Assignment: Copy each line of the following data that contains "True".

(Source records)
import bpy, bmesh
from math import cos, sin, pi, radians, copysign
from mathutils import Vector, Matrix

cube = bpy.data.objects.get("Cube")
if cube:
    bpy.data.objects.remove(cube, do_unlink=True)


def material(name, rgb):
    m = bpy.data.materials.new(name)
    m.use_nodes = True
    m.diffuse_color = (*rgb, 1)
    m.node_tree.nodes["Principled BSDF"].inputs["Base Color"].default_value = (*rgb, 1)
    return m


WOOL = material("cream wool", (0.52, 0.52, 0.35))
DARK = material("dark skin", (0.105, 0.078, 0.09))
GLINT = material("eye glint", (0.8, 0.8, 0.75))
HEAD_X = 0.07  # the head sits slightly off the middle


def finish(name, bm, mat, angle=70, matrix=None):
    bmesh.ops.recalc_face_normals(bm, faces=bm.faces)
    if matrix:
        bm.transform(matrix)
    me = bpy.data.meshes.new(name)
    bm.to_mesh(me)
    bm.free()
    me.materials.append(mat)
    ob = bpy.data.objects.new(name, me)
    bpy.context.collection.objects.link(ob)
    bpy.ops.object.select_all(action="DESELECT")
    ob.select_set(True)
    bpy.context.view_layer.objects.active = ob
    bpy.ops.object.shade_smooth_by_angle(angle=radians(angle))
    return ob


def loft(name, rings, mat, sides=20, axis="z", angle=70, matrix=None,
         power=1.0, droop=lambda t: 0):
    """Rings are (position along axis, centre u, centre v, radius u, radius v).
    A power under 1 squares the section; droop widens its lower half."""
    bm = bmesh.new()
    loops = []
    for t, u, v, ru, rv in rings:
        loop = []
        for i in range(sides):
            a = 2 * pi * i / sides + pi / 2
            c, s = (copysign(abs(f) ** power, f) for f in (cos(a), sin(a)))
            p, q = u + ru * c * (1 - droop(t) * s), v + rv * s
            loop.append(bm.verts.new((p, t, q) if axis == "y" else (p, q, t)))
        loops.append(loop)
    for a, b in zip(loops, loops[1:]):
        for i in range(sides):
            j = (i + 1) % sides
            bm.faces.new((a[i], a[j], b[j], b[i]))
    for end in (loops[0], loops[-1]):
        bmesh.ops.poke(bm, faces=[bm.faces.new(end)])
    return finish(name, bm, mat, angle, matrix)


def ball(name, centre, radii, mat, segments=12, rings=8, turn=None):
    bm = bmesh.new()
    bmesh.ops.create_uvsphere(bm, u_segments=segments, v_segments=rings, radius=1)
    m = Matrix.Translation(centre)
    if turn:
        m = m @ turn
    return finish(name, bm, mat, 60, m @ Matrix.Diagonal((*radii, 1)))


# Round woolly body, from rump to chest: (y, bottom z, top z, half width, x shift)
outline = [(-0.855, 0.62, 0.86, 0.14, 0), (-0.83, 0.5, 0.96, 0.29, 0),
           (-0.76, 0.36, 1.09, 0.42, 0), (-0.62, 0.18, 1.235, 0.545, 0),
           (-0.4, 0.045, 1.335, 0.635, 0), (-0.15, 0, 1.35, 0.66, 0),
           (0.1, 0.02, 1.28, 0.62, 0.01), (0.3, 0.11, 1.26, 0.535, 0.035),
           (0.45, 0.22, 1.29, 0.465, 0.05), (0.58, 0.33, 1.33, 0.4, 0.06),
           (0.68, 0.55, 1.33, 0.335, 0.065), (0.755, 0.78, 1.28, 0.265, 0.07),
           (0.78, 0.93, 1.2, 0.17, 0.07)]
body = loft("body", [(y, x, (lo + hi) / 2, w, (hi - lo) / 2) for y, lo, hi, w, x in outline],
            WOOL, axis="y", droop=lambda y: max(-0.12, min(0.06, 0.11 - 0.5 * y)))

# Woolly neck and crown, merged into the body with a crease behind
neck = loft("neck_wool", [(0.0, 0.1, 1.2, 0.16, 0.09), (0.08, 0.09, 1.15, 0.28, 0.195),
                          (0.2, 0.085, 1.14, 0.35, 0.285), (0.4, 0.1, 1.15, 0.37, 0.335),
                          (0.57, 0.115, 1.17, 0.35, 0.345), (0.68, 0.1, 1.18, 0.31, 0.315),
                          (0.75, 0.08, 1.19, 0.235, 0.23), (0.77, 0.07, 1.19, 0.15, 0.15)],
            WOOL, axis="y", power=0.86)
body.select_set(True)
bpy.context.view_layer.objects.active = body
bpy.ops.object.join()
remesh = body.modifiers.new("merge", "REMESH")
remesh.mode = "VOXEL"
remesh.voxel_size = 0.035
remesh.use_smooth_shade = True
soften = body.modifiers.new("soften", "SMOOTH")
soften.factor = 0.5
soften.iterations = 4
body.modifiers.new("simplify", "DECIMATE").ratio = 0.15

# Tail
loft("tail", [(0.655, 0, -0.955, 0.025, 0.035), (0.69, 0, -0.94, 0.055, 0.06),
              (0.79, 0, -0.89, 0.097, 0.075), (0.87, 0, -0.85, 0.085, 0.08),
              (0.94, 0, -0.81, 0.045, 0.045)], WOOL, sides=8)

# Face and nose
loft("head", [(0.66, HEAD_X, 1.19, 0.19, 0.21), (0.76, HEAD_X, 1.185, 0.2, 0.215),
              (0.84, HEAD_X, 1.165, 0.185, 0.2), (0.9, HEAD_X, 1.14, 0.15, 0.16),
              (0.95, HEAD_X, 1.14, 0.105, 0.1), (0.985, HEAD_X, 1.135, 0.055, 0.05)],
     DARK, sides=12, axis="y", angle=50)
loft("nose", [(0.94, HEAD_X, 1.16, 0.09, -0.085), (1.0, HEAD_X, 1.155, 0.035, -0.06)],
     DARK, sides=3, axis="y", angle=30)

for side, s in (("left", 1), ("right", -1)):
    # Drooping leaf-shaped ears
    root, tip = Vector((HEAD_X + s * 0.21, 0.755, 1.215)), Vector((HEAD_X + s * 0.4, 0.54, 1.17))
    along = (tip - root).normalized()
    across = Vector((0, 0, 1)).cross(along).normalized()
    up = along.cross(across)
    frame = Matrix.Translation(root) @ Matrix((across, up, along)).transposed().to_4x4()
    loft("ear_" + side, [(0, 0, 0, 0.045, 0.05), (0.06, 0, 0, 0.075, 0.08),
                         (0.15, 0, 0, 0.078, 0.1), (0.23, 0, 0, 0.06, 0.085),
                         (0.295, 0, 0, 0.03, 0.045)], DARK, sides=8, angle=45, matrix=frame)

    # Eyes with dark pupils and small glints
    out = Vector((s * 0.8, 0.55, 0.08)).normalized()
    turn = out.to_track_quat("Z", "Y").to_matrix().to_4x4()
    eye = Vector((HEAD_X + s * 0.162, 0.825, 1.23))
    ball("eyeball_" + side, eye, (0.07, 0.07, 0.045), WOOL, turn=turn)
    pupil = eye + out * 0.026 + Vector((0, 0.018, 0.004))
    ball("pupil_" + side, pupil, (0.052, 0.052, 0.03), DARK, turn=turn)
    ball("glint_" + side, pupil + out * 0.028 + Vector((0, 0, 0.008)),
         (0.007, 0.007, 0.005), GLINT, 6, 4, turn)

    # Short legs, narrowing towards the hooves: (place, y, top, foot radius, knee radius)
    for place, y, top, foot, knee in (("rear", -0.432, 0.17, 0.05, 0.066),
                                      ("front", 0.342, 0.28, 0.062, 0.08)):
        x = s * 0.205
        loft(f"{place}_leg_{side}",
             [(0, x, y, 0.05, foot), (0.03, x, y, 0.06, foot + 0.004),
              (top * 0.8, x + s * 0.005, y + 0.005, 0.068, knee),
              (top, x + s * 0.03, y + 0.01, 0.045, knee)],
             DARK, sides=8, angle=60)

Response:
    bpy.data.objects.remove(cube, do_unlink=True)
    m.use_nodes = True
    ob.select_set(True)
body.select_set(True)
remesh.use_smooth_shade = True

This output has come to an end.